(What you need to do) Only one stretch of the data below is needed. Output the lines from the one with "move = Vector(out).normalized() * .004" up to and including the one with "bm.faces.new(rings[0])", exactly as they stand.

··· Exercise material

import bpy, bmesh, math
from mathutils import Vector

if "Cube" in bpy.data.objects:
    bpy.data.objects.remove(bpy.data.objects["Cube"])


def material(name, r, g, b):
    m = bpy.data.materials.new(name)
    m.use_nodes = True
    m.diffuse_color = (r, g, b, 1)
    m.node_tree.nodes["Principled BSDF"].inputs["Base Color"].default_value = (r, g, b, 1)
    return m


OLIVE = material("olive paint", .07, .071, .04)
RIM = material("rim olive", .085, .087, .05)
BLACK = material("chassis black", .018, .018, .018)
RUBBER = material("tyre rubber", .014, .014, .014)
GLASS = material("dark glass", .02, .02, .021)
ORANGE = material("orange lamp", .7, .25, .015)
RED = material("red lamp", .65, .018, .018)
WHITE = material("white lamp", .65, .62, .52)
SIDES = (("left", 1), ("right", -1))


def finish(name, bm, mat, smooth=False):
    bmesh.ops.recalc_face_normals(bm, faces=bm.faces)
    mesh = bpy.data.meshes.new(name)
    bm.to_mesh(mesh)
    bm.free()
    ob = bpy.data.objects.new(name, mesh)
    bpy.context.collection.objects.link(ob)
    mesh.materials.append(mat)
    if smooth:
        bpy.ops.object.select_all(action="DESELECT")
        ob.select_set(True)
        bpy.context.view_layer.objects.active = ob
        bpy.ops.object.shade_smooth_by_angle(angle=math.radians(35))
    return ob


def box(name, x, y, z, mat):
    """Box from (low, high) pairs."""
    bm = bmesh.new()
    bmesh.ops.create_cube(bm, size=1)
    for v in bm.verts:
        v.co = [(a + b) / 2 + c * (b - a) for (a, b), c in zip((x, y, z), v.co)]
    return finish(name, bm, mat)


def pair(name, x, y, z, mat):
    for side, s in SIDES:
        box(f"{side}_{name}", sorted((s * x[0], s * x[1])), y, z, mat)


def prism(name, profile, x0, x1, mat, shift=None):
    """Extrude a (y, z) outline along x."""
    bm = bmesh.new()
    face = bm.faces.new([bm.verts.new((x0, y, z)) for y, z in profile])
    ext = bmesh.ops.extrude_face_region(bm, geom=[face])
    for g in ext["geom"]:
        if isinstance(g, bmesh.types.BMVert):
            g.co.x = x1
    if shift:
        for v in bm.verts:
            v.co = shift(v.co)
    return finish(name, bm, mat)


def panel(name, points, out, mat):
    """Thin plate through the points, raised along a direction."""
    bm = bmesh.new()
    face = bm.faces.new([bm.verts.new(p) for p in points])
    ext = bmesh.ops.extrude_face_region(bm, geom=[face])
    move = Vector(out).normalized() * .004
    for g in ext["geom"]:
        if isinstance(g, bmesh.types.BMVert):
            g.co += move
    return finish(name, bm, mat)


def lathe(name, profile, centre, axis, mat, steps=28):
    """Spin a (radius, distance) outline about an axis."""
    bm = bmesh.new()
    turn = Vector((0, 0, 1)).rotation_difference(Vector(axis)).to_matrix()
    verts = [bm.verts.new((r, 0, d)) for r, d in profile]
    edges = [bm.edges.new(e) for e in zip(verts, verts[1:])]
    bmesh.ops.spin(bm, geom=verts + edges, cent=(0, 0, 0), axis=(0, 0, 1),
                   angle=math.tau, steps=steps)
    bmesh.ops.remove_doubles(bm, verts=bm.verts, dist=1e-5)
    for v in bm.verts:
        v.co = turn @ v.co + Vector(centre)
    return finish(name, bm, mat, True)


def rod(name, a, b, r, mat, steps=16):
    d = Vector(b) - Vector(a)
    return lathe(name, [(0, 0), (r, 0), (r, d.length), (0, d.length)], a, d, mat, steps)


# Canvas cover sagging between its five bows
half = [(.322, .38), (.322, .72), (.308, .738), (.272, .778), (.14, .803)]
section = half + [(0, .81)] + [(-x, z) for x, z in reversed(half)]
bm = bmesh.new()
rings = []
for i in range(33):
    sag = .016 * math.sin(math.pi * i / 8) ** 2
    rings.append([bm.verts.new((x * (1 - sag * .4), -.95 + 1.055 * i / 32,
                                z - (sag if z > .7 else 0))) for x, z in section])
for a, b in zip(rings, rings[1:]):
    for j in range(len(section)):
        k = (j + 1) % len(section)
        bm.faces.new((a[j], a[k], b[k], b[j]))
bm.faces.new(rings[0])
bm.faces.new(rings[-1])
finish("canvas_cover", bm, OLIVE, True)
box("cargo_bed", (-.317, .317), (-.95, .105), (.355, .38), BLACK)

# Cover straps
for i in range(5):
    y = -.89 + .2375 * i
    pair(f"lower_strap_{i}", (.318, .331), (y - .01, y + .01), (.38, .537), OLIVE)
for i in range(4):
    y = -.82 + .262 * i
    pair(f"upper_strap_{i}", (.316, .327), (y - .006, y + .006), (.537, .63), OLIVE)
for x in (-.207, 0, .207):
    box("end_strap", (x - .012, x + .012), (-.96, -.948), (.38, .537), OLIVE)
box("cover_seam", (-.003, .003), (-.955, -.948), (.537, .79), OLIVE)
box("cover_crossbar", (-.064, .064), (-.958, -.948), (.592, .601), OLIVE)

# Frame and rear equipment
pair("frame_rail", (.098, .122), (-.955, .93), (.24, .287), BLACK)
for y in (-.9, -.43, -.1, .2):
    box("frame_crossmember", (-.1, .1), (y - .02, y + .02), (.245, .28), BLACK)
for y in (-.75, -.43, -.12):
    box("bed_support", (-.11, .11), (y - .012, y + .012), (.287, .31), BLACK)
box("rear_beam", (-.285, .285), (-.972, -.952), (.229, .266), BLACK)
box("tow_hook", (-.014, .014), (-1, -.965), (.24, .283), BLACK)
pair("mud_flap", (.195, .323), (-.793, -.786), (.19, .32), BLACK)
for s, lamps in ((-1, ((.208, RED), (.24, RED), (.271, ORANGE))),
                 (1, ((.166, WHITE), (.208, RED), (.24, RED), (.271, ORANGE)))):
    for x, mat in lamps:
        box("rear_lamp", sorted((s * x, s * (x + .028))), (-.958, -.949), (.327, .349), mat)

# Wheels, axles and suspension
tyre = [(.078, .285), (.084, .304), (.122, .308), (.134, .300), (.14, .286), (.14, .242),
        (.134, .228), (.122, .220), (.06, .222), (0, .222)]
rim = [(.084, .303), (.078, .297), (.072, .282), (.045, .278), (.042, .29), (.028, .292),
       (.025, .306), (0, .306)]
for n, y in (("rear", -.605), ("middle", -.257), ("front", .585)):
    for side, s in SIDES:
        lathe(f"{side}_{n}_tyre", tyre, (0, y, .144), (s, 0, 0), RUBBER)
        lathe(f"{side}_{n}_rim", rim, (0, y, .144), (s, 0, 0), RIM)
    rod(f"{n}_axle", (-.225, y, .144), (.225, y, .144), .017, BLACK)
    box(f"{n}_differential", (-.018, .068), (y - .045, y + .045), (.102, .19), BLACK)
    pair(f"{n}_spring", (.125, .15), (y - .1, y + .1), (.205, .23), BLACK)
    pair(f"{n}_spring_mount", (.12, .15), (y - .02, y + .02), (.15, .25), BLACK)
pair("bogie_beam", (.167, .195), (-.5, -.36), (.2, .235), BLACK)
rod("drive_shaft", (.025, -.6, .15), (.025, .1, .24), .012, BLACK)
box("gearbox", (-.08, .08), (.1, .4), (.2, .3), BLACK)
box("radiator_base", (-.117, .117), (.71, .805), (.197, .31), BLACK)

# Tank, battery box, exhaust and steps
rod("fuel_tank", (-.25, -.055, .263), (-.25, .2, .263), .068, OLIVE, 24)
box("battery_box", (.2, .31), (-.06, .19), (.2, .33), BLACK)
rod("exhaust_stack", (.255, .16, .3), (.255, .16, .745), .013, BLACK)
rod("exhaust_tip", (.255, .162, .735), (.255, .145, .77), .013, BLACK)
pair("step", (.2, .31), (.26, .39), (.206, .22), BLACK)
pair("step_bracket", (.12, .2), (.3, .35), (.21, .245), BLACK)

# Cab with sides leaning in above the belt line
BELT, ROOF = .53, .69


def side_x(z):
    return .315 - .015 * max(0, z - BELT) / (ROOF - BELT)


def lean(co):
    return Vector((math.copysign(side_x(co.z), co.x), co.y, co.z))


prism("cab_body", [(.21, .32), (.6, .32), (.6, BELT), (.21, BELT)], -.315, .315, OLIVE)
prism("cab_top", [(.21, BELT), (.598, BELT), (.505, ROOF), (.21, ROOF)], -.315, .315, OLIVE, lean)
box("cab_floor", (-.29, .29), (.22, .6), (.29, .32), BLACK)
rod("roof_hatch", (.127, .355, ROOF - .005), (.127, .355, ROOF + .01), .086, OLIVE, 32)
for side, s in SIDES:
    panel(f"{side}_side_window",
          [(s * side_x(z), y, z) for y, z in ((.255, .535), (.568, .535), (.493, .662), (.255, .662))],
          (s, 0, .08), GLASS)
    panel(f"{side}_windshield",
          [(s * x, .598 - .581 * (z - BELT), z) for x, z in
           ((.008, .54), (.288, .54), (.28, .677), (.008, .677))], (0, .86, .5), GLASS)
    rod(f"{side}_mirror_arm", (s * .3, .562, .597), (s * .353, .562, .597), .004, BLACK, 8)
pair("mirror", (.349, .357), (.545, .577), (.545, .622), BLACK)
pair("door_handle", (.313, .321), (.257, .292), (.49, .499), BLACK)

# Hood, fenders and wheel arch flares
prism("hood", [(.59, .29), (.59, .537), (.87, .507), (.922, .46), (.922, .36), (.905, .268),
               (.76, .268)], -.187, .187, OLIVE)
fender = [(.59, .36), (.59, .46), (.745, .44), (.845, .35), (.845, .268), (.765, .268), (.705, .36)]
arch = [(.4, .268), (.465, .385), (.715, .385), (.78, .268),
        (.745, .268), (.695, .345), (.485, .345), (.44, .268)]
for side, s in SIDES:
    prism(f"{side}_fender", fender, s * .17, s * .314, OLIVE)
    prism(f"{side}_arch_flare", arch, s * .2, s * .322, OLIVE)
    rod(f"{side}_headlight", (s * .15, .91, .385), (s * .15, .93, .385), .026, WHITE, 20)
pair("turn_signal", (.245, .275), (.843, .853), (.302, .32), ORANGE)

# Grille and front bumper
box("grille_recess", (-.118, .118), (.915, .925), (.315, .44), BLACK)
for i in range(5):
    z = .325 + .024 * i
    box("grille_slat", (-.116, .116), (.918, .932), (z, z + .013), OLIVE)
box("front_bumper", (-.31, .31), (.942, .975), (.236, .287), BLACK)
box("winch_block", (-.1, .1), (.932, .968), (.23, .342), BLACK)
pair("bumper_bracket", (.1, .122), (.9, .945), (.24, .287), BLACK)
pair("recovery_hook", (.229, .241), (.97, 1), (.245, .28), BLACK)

······

(Result below)
    move = Vector(out).normalized() * .004
    for g in ext["geom"]:
        if isinstance(g, bmesh.types.BMVert):
            g.co += move
    return finish(name, bm, mat)


def lathe(name, profile, centre, axis, mat, steps=28):
    """Spin a (radius, distance) outline about an axis."""
    bm = bmesh.new()
    turn = Vector((0, 0, 1)).rotation_difference(Vector(axis)).to_matrix()
    verts = [bm.verts.new((r, 0, d)) for r, d in profile]
    edges = [bm.edges.new(e) for e in zip(verts, verts[1:])]
    bmesh.ops.spin(bm, geom=verts + edges, cent=(0, 0, 0), axis=(0, 0, 1),
                   angle=math.tau, steps=steps)
    bmesh.ops.remove_doubles(bm, verts=bm.verts, dist=1e-5)
    for v in bm.verts:
        v.co = turn @ v.co + Vector(centre)
    return finish(name, bm, mat, True)


def rod(name, a, b, r, mat, steps=16):
    d = Vector(b) - Vector(a)
    return lathe(name, [(0, 0), (r, 0), (r, d.length), (0, d.length)], a, d, mat, steps)


# Canvas cover sagging between its five bows
half = [(.322, .38), (.322, .72), (.308, .738), (.272, .778), (.14, .803)]
section = half + [(0, .81)] + [(-x, z) for x, z in reversed(half)]
bm = bmesh.new()
rings = []
for i in range(33):
    sag = .016 * math.sin(math.pi * i / 8) ** 2
    rings.append([bm.verts.new((x * (1 - sag * .4), -.95 + 1.055 * i / 32,
                                z - (sag if z > .7 else 0))) for x, z in section])
for a, b in zip(rings, rings[1:]):
    for j in range(len(section)):
        k = (j + 1) % len(section)
        bm.faces.new((a[j], a[k], b[k], b[j]))
bm.faces.new(rings[0])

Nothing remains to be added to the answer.